- WORK INSTRUCTION
Search term "const": please copy every line of the records below that contains it.

(Rendered images with source text)
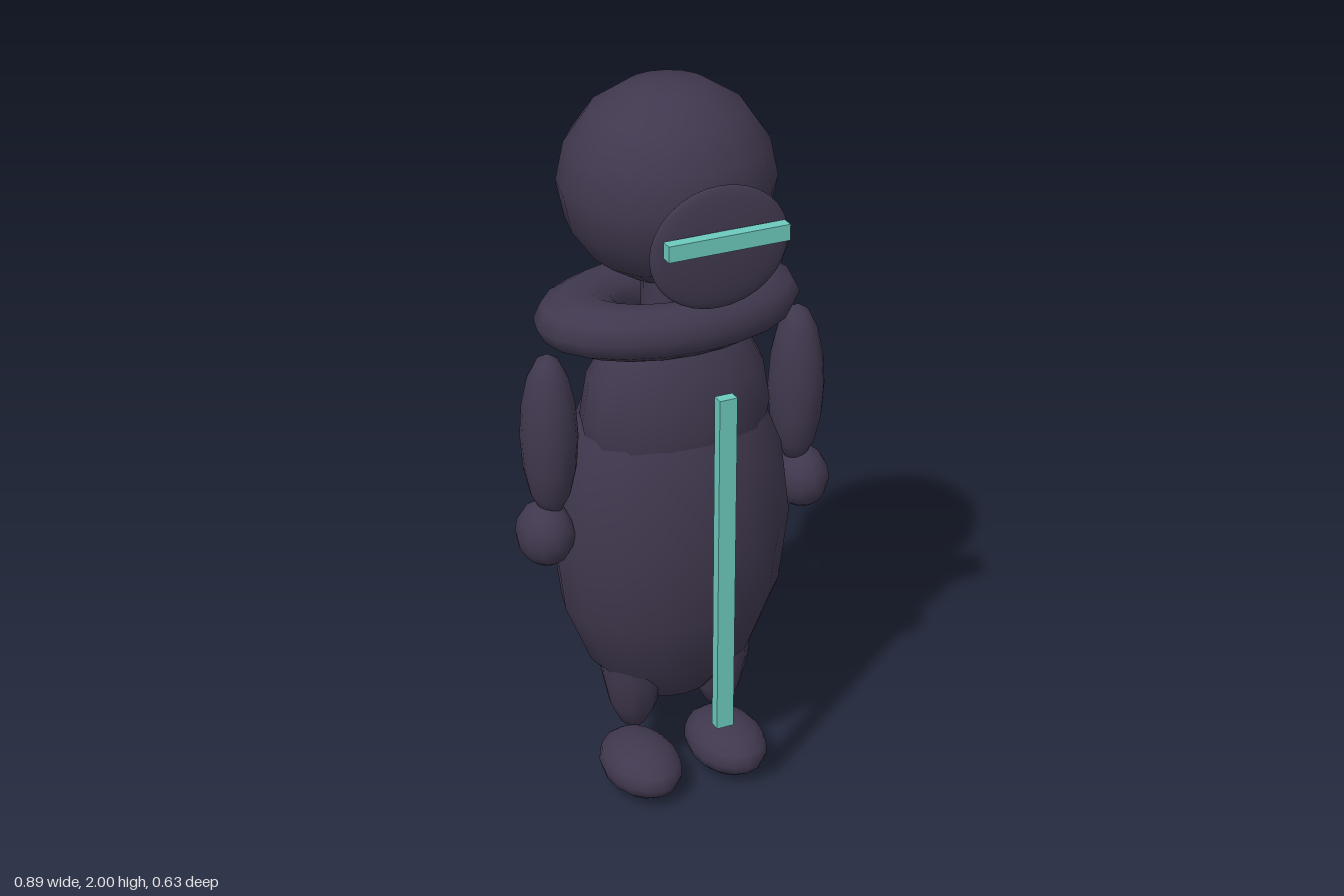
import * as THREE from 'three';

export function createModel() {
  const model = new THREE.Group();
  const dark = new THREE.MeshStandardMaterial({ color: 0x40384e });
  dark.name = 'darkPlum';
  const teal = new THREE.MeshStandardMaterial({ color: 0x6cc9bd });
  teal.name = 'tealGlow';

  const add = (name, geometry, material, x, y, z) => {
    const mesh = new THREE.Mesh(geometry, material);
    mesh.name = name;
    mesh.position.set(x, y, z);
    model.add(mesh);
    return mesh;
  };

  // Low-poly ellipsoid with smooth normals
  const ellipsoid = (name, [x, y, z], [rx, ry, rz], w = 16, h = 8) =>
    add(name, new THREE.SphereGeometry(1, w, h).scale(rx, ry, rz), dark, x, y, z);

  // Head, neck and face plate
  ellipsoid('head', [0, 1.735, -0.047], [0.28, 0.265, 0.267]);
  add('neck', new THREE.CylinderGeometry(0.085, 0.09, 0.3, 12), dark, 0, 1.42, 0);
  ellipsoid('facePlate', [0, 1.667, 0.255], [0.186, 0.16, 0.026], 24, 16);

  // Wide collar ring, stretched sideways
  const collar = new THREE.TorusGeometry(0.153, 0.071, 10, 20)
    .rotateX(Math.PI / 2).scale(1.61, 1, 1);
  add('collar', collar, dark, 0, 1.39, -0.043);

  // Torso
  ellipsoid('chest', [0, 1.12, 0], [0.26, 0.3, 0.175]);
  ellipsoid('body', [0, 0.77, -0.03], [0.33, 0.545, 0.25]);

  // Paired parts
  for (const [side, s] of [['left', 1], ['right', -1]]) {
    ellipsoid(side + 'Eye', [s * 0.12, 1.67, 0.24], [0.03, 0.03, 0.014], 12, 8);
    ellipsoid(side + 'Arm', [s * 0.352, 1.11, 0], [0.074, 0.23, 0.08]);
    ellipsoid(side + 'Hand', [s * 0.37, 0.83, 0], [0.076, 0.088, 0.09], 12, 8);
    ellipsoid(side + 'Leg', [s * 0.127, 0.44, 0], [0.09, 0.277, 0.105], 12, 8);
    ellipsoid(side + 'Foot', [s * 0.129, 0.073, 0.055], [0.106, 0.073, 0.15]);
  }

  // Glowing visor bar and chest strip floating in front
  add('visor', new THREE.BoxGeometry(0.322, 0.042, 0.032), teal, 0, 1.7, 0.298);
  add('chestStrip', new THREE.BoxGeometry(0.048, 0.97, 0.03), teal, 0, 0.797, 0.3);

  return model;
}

- COMPLETED EXERCISE
  const model = new THREE.Group();
  const dark = new THREE.MeshStandardMaterial({ color: 0x40384e });
  const teal = new THREE.MeshStandardMaterial({ color: 0x6cc9bd });
  const add = (name, geometry, material, x, y, z) => {
    const mesh = new THREE.Mesh(geometry, material);
  const ellipsoid = (name, [x, y, z], [rx, ry, rz], w = 16, h = 8) =>
  const collar = new THREE.TorusGeometry(0.153, 0.071, 10, 20)
  for (const [side, s] of [['left', 1], ['right', -1]]) {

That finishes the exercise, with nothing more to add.